--- GIVEN INFORMATION ---

================

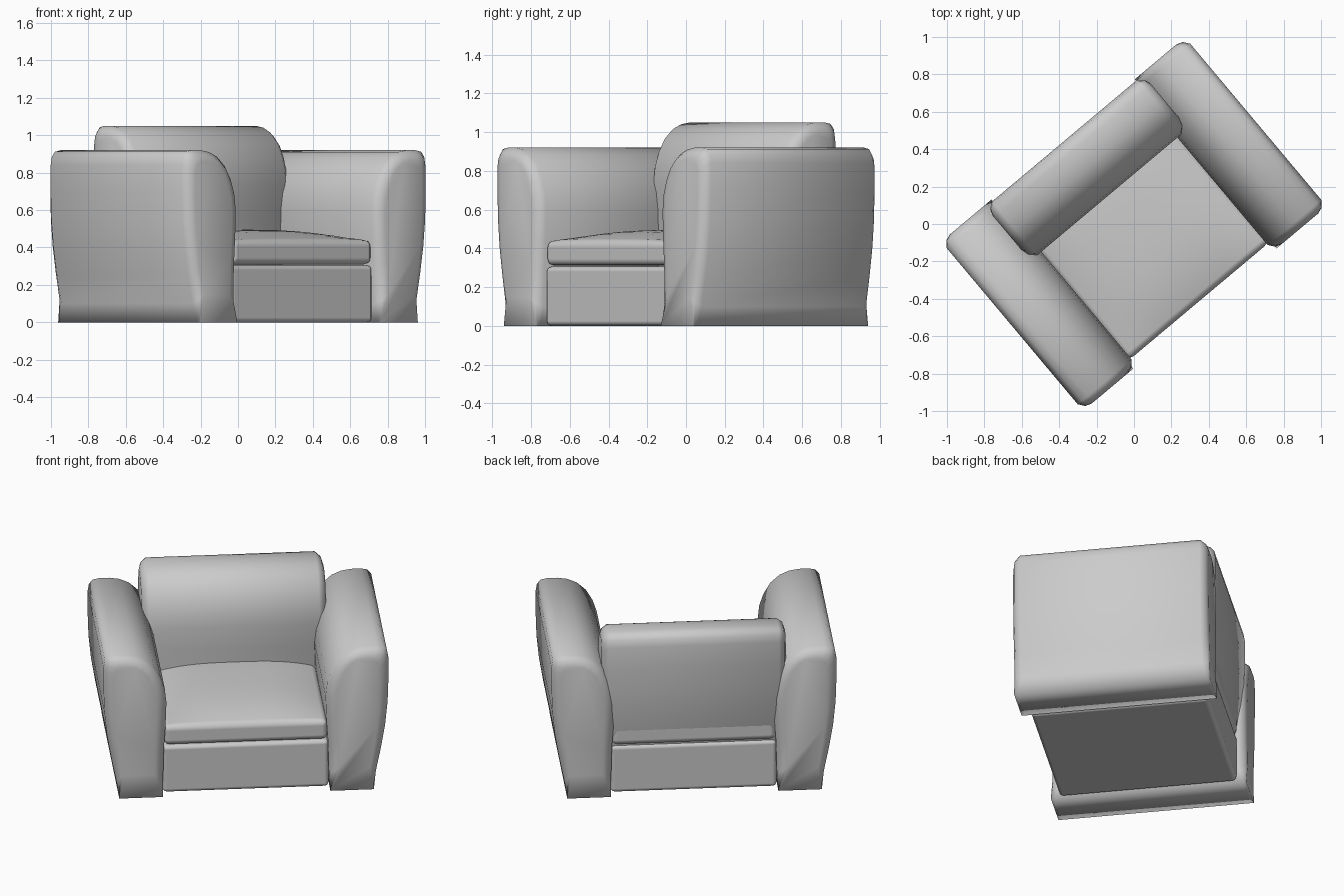
import bpy, bmesh, math

old = bpy.data.objects.get("Cube")
if old:
    bpy.data.objects.remove(old, do_unlink=True)

TURN = math.radians(40)   # the whole chair stands turned on the floor

# One grey upholstery colour
fabric = bpy.data.materials.new("grey_fabric")
fabric.use_nodes = True
grey = (0.6, 0.6, 0.6, 1)
fabric.diffuse_color = grey
fabric.node_tree.nodes["Principled BSDF"].inputs["Base Color"].default_value = grey


def finish(name, bm, turn=0, lift=0, bevel=0):
    bmesh.ops.recalc_face_normals(bm, faces=bm.faces)
    for f in bm.faces:
        f.smooth = True
    mesh = bpy.data.meshes.new(name)
    bm.to_mesh(mesh)
    bm.free()
    mesh.materials.append(fabric)
    obj = bpy.data.objects.new(name, mesh)
    bpy.context.collection.objects.link(obj)
    obj.rotation_euler.z = TURN + turn
    obj.location.z = lift
    if bevel:
        mod = obj.modifiers.new("soft_edges", 'BEVEL')
        mod.width, mod.segments = bevel, 3
        mod.limit_method, mod.angle_limit = 'ANGLE', math.radians(50)
        mod.harden_normals = True
    return obj


# Cross-section of a padded panel: outer side leans out, inner top is rolled
SECTION = [(.76, 0), (.775, .1), (.805, .25), (.83, .4), (.845, .55), (.85, .7),
           (.85, .84), (.842, .885), (.82, .912), (.78, .92), (.72, .92),
           (.66, .91), (.605, .885), (.55, .835), (.51, .765), (.485, .69),
           (.475, .6), (.48, .45), (.49, .3), (.495, .1), (.5, 0)]
CENTRE_U, CENTRE_Z, HALF_W, HALF_H = .665, .46, .185, .46


def panel(name, half_length, shift, turn, lift=0):
    """Sweep the section, narrowing the ends into padded caps."""
    bm = bmesh.new()
    caps = [(0, .06), (.012, .025), (.045, 0)]       # distance from end, inset
    stations = [(-half_length + d, i) for d, i in caps]
    stations += [(half_length - d, i) for d, i in reversed(caps)]
    rings = []
    for y, inset in stations:
        ring = []
        for u, z in SECTION:
            k = inset if z > 0 else 0                # the foot keeps full size
            y_at = y if z > 0 else math.copysign(half_length - .5 * (half_length - abs(y)), y)
            ring.append(bm.verts.new((
                CENTRE_U + (u - CENTRE_U) * (1 - k / HALF_W) + shift,
                y_at,
                CENTRE_Z + (z - CENTRE_Z) * (1 - k / HALF_H))))
        rings.append(ring)
    n = len(SECTION)
    for a, b in zip(rings, rings[1:]):
        for i in range(n):
            j = (i + 1) % n
            bm.faces.new((a[i], a[j], b[j], b[i]))
    bm.faces.new(rings[0])
    bm.faces.new(rings[-1])
    return finish(name, bm, turn, lift)


def block(name, half_u, half_v, z0, z1, bevel, crown=0):
    """Box with softened edges and an optional domed top."""
    bm = bmesh.new()
    bmesh.ops.create_cube(bm, size=2)
    if crown:
        flat = [e for e in bm.edges if abs(e.verts[0].co.z - e.verts[1].co.z) < .1]
        bmesh.ops.subdivide_edges(bm, edges=flat, cuts=13, use_grid_fill=True)
    for v in bm.verts:
        a, b, c = v.co
        dome = crown * (1 - abs(a) ** 3) * (1 - abs(b) ** 3) if c > 0 else 0
        v.co = (a * half_u, b * half_v, (z1 if c > 0 else z0) + dome)
    return finish(name, bm, bevel=bevel)


# Arms, back, base and cushion
panel("left_arm", .59, 0, 0)
panel("right_arm", .59, 0, math.pi)
panel("backrest", .55, -.27, math.pi / 2, .13)
block("seat_base", .495, .535, 0, .305, .025)
block("seat_cushion", .49, .54, .31, .44, .035, crown=.055)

================

--- WHAT TO DO ---
Reproduce every line from the preceding data in which the word "stations" can be found.

--- RESPONSE TO THE TASK ---
    stations = [(-half_length + d, i) for d, i in caps]
    stations += [(half_length - d, i) for d, i in reversed(caps)]
    for y, inset in stations:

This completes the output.